Campaign finance laws are primarily designed to regulate the flow of money in the electoral process. These statutes determine the permissible sources of funding and the amounts that may be solicited from these sources. They determine who may participate financially in elections, the methods of participation, and the types of transactions that may occur among various participants. They also set boundaries that distinguish regulated funding and unregulated funding.
This chapter describes how campaign finance regulations direct the flow of money in federal elections by discussing how funds were raised and spent in the 2000 election cycle. It provides a window on the effects of the law by detailing the basic financial patterns that characterize the current system. In doing so, it offers a context for understanding how the flow of money might be altered if the major provisions of the Bipartisan Campaign Reform Act (BCRA) are upheld by the Supreme Court and put into effect during the 2004 election cycle. This new law will undoubtedly have a major effect on the financial practices that defined the financing of the 2000 elections.

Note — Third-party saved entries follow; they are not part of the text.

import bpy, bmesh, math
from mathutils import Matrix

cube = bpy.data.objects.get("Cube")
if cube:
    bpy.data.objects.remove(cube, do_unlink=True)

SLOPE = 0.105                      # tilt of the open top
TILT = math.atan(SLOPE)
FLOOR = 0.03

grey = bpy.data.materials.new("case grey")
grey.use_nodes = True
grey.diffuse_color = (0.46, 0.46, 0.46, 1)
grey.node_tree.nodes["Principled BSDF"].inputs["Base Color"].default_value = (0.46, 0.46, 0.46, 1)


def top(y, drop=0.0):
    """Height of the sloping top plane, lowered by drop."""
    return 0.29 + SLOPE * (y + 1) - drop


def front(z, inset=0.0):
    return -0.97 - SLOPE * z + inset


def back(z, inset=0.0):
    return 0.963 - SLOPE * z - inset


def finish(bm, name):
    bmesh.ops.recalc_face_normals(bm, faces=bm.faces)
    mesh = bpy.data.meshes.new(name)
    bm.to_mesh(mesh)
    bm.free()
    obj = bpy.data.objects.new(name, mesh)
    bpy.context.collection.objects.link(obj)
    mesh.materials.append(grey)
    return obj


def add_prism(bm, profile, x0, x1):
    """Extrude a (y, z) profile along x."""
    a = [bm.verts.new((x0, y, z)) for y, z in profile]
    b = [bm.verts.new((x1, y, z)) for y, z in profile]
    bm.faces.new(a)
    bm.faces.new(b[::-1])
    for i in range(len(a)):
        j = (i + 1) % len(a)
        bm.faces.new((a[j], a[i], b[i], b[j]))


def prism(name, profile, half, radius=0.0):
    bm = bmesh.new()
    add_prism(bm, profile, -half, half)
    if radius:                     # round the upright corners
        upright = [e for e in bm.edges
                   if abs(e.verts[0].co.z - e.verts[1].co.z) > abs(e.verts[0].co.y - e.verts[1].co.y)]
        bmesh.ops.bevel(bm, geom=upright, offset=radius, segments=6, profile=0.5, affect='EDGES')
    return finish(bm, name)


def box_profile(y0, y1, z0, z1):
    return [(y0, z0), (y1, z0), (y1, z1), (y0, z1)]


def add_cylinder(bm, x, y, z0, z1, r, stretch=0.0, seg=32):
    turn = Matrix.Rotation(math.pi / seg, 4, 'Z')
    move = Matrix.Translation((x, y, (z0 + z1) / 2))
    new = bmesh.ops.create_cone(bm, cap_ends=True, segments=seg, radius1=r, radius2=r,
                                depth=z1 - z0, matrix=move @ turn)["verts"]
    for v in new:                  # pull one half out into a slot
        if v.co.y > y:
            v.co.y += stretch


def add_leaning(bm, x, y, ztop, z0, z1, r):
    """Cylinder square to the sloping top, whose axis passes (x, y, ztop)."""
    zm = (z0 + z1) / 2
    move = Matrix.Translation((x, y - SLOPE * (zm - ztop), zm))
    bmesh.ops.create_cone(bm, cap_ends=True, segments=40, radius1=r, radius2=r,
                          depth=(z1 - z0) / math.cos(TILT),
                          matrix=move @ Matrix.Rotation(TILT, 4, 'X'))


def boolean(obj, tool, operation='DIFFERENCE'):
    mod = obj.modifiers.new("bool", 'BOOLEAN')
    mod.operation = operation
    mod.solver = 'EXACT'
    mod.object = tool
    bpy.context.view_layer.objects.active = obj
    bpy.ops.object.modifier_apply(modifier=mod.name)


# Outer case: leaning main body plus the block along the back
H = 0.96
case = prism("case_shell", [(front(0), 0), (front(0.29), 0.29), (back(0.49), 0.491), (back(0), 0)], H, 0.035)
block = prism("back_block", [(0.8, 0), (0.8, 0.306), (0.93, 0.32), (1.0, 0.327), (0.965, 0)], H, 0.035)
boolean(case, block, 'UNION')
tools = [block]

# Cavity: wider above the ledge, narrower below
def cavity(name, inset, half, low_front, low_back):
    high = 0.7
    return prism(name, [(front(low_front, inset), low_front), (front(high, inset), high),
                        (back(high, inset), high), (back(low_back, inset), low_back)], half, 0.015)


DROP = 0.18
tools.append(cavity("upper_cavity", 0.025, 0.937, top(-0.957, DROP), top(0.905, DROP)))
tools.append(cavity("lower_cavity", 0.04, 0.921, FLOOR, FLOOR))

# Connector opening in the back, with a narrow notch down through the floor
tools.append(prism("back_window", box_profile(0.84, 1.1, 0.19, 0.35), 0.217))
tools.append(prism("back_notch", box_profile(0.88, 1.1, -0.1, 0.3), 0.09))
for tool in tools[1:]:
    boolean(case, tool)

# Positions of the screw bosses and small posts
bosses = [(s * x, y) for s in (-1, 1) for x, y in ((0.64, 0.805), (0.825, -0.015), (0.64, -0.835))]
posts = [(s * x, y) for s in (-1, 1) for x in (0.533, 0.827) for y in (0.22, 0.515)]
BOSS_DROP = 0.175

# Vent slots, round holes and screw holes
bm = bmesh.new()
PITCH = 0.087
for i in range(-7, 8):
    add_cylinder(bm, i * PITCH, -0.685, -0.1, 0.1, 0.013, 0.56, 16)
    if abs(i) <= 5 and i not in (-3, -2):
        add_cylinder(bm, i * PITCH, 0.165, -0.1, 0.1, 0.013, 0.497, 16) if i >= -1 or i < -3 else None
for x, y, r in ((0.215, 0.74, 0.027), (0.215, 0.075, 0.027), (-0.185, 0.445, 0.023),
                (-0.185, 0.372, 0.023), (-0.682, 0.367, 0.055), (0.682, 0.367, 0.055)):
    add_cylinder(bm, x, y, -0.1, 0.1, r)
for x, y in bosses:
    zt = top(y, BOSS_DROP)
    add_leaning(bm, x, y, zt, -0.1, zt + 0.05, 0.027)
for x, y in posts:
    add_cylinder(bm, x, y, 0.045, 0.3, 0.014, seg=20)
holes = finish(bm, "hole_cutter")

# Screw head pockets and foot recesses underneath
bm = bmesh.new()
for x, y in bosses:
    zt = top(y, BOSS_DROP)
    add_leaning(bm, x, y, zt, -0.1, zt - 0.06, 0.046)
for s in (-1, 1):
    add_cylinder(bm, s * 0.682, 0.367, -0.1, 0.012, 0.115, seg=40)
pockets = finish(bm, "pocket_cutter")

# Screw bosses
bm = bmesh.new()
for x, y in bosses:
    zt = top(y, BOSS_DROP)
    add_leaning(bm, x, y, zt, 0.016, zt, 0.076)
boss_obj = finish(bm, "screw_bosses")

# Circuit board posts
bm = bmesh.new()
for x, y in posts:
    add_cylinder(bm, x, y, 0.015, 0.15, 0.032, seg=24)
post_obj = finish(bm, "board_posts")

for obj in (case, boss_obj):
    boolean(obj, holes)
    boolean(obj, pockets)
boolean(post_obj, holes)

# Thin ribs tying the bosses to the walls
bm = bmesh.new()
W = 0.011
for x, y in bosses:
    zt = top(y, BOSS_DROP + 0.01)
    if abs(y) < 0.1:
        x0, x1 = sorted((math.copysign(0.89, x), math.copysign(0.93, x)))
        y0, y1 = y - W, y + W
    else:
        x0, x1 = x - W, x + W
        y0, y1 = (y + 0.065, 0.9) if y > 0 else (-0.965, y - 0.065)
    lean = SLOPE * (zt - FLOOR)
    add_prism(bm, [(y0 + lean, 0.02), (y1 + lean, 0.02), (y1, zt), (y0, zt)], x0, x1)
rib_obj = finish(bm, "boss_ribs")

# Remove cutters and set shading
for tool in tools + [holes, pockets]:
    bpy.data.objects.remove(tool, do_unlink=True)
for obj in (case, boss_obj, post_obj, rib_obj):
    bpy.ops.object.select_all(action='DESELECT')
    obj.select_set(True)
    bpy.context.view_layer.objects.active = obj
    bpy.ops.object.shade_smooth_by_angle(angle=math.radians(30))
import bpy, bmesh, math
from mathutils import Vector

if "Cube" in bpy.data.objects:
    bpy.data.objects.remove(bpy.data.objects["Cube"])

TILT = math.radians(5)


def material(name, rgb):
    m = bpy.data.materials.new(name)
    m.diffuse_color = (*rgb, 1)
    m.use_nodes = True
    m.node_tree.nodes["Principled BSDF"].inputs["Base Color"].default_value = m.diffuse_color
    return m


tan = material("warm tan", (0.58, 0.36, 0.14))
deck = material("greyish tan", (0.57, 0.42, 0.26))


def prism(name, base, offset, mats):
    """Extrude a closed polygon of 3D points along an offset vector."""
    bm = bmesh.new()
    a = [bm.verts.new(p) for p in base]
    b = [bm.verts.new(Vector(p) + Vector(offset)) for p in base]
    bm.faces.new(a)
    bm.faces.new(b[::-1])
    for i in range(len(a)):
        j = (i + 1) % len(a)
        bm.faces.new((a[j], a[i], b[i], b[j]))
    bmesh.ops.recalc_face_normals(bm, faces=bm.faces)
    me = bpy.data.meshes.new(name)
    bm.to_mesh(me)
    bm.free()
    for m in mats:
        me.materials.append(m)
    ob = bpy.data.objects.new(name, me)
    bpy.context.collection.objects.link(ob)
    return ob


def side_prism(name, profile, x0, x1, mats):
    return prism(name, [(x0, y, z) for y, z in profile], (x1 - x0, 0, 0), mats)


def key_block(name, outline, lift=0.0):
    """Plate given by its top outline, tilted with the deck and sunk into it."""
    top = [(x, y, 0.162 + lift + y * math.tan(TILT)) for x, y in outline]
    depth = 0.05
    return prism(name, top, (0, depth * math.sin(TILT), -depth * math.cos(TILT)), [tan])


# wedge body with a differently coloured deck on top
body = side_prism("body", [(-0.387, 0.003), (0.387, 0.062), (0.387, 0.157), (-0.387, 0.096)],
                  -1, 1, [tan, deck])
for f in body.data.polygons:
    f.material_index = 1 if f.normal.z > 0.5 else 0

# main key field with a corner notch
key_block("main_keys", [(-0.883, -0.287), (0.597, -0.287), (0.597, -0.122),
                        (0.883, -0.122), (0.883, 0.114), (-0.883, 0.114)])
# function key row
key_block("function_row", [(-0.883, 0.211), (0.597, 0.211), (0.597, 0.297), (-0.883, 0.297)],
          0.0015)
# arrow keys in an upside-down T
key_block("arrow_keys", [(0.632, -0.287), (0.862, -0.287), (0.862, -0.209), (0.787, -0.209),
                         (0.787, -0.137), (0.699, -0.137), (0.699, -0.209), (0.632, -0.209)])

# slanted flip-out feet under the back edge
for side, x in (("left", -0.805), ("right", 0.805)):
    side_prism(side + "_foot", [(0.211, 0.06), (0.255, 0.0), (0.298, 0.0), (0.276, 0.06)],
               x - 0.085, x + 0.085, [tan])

Free speech shouldn’t be a partisan issue, but it has been drawn into the larger dynamics of polarization in this country.